Deri said the idea to participate in the March of the Living, which takes place annually on Israel’s Yom Hashoah, or Holocaust Martyrs’ and Heroes’ Remembrance Day, came to fruition gradually, starting with a trip in December 2020 for young Arab influencers to Israel, in which they visited Yad Vashem, Israel’s official memorial to the Holocaust.
“After that visit, they said they wanted to listen to a Holocaust survivor, who would tell them the story. So last year, we held a Zoom event with more than 250 people from all over the Arab world. It was during COVID-19, and we couldn’t come here,” Deri told JNS on the grounds of Auschwitz. “We promised that the next time it would be possible to be here on Holocaust Remembrance Day, we would come,” he said.

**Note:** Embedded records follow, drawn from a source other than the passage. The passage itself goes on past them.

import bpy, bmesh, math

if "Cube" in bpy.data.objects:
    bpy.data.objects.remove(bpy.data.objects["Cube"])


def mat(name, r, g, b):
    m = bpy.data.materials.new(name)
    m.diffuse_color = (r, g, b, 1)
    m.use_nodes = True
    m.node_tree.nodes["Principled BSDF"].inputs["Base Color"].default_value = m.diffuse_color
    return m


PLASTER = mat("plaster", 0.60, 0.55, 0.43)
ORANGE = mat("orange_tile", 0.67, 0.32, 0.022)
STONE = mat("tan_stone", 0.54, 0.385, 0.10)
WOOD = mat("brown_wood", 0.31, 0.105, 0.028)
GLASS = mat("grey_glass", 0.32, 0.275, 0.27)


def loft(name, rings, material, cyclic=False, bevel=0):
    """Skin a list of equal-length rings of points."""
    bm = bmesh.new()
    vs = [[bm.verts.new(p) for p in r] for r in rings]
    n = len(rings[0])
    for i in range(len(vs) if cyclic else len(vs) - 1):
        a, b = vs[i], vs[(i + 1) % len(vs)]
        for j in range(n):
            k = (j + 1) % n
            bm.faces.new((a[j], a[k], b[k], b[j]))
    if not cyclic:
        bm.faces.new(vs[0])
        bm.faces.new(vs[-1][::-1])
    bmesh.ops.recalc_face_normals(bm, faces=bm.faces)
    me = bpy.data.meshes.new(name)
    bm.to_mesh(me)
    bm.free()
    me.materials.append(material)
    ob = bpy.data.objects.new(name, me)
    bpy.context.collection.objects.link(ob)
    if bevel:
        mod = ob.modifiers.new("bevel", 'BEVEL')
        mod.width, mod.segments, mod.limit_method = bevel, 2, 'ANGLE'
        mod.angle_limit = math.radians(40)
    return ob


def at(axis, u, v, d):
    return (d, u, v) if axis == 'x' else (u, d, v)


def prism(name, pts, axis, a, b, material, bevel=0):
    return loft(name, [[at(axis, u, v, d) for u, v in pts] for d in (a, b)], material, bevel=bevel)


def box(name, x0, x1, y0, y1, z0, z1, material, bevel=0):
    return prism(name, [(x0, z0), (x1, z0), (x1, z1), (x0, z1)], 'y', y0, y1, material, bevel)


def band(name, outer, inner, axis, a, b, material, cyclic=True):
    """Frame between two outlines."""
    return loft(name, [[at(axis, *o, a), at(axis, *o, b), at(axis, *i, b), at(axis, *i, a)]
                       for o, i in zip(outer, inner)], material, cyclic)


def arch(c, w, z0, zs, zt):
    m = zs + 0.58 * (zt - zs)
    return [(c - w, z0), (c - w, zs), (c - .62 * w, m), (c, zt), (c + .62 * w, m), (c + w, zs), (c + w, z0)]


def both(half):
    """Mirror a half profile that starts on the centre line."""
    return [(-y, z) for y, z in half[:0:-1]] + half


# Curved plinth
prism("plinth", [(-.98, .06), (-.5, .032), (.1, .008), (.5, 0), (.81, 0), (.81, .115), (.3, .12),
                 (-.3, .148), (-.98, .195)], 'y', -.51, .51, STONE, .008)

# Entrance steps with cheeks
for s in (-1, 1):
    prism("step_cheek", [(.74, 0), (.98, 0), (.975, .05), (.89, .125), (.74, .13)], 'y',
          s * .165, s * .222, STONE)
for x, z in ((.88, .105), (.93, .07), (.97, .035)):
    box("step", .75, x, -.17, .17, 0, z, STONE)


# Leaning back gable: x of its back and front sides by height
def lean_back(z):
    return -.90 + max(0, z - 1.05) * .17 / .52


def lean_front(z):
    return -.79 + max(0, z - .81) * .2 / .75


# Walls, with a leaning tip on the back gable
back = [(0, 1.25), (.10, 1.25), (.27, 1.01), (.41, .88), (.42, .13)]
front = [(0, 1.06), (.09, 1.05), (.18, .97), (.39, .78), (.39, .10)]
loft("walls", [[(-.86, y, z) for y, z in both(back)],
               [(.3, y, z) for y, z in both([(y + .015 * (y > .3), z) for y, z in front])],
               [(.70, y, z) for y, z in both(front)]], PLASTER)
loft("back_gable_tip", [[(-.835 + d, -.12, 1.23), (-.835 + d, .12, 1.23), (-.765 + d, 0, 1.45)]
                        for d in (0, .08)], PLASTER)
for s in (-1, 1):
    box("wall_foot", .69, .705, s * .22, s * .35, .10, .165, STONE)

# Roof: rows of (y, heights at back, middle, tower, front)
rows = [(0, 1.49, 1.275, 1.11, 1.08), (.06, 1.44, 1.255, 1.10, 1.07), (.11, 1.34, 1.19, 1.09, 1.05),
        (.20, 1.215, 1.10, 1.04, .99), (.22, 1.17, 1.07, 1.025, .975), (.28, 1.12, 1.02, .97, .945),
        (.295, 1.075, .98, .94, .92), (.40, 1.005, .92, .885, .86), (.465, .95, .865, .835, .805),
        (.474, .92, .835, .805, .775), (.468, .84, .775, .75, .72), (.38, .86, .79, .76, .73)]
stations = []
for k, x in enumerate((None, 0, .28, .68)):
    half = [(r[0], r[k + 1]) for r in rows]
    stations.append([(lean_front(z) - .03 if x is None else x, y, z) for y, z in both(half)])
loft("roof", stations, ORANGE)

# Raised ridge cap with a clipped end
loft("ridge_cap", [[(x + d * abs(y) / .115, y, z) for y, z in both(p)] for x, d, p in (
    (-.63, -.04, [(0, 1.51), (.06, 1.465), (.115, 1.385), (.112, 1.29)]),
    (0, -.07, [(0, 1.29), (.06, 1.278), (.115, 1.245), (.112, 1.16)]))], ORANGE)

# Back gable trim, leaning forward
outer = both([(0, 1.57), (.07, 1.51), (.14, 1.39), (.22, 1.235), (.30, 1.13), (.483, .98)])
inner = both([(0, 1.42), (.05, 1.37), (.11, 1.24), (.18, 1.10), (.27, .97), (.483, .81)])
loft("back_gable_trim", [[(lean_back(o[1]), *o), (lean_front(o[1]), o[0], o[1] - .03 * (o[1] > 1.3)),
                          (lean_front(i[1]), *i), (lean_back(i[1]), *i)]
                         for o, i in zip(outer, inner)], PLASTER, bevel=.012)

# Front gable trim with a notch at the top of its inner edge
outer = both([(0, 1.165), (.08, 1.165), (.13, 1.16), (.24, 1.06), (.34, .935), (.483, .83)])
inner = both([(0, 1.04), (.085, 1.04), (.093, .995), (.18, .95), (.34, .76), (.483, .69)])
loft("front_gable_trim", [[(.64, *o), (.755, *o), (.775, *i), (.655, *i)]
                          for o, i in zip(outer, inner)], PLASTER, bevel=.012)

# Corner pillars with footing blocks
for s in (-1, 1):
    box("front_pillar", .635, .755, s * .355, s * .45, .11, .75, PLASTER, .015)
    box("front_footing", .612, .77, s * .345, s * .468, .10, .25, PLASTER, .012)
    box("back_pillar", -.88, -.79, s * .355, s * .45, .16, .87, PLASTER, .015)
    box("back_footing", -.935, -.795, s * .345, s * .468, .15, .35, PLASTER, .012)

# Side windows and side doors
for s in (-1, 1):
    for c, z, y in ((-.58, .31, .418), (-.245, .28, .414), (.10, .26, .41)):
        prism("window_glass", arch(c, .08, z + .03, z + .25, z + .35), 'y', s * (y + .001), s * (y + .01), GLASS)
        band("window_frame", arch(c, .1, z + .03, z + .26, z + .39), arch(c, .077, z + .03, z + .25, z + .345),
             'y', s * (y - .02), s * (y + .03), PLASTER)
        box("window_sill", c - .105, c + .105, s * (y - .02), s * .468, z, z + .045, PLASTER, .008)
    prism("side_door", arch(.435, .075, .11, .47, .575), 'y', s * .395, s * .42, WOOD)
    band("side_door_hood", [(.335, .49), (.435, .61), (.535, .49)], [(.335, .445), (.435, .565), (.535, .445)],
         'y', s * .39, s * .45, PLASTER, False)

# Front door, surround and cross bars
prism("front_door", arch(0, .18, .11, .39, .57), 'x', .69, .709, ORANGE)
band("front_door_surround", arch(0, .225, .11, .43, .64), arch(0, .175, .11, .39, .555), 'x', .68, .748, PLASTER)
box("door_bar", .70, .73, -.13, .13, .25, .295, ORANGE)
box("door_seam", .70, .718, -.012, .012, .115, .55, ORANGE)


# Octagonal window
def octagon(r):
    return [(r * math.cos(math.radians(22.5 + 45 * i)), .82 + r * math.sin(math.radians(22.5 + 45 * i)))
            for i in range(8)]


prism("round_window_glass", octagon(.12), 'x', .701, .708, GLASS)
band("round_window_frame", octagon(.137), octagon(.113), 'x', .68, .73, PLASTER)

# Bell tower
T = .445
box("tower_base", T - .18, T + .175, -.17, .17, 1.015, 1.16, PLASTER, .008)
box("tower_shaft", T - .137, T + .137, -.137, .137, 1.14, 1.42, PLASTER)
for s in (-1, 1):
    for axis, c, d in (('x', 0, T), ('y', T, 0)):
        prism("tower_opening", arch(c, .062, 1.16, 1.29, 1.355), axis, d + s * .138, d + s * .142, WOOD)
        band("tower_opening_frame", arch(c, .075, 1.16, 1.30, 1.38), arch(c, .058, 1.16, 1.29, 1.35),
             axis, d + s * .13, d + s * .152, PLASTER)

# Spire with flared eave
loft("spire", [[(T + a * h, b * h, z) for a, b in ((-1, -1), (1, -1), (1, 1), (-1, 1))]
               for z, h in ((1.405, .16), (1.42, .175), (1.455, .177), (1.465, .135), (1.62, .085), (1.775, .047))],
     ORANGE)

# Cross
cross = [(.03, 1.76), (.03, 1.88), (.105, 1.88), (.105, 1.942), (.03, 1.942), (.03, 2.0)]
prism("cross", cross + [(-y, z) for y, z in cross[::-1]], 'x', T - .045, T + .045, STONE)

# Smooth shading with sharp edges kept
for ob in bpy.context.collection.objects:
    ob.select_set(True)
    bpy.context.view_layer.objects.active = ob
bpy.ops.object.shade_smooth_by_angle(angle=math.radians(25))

Deri attributes the timing of the visit to the Abraham Accords agreements signed between Israel and several Muslim states in the fall of 2020. “It has allowed people to express themselves. They feel more comfortable than they did three or four years ago,” he said, adding that the Muslim participants are “definitely” taking a risk and could face backlash in their home countries. “They’re brave to do it, and we appreciate them for doing so.”
One delegation participant, Rawan Osman, told JNS of her own dramatic transition, from having a “panic attack” when she first saw religious Jews after moving to Germany to becoming the only Arab at the Center for Jewish Studies at the University of Heidelberg. Originally from Damascus, Osman grew up in Lebanon, the child of a Syrian father and Lebanese mother. She was taught that Jews are the enemy. “It took many years of reading and not necessarily sharing what I thought with my own family, especially on my mother’s side, who are Shi’ites and influential in Lebanon,” she said.
She said anti-normalization laws exist in Lebanon and Syria where even person-to-person relations with Israeli Jews are criminalized.
Main Photo: Participants on the annual 1.9-mile March of the Living walk from the concentration camp at Auschwitz to the extermination camp of Birkenau in Poland to commemorate the victims of the Holocaust, April 28, 2022. Photo by Aloni Mor/MOTL.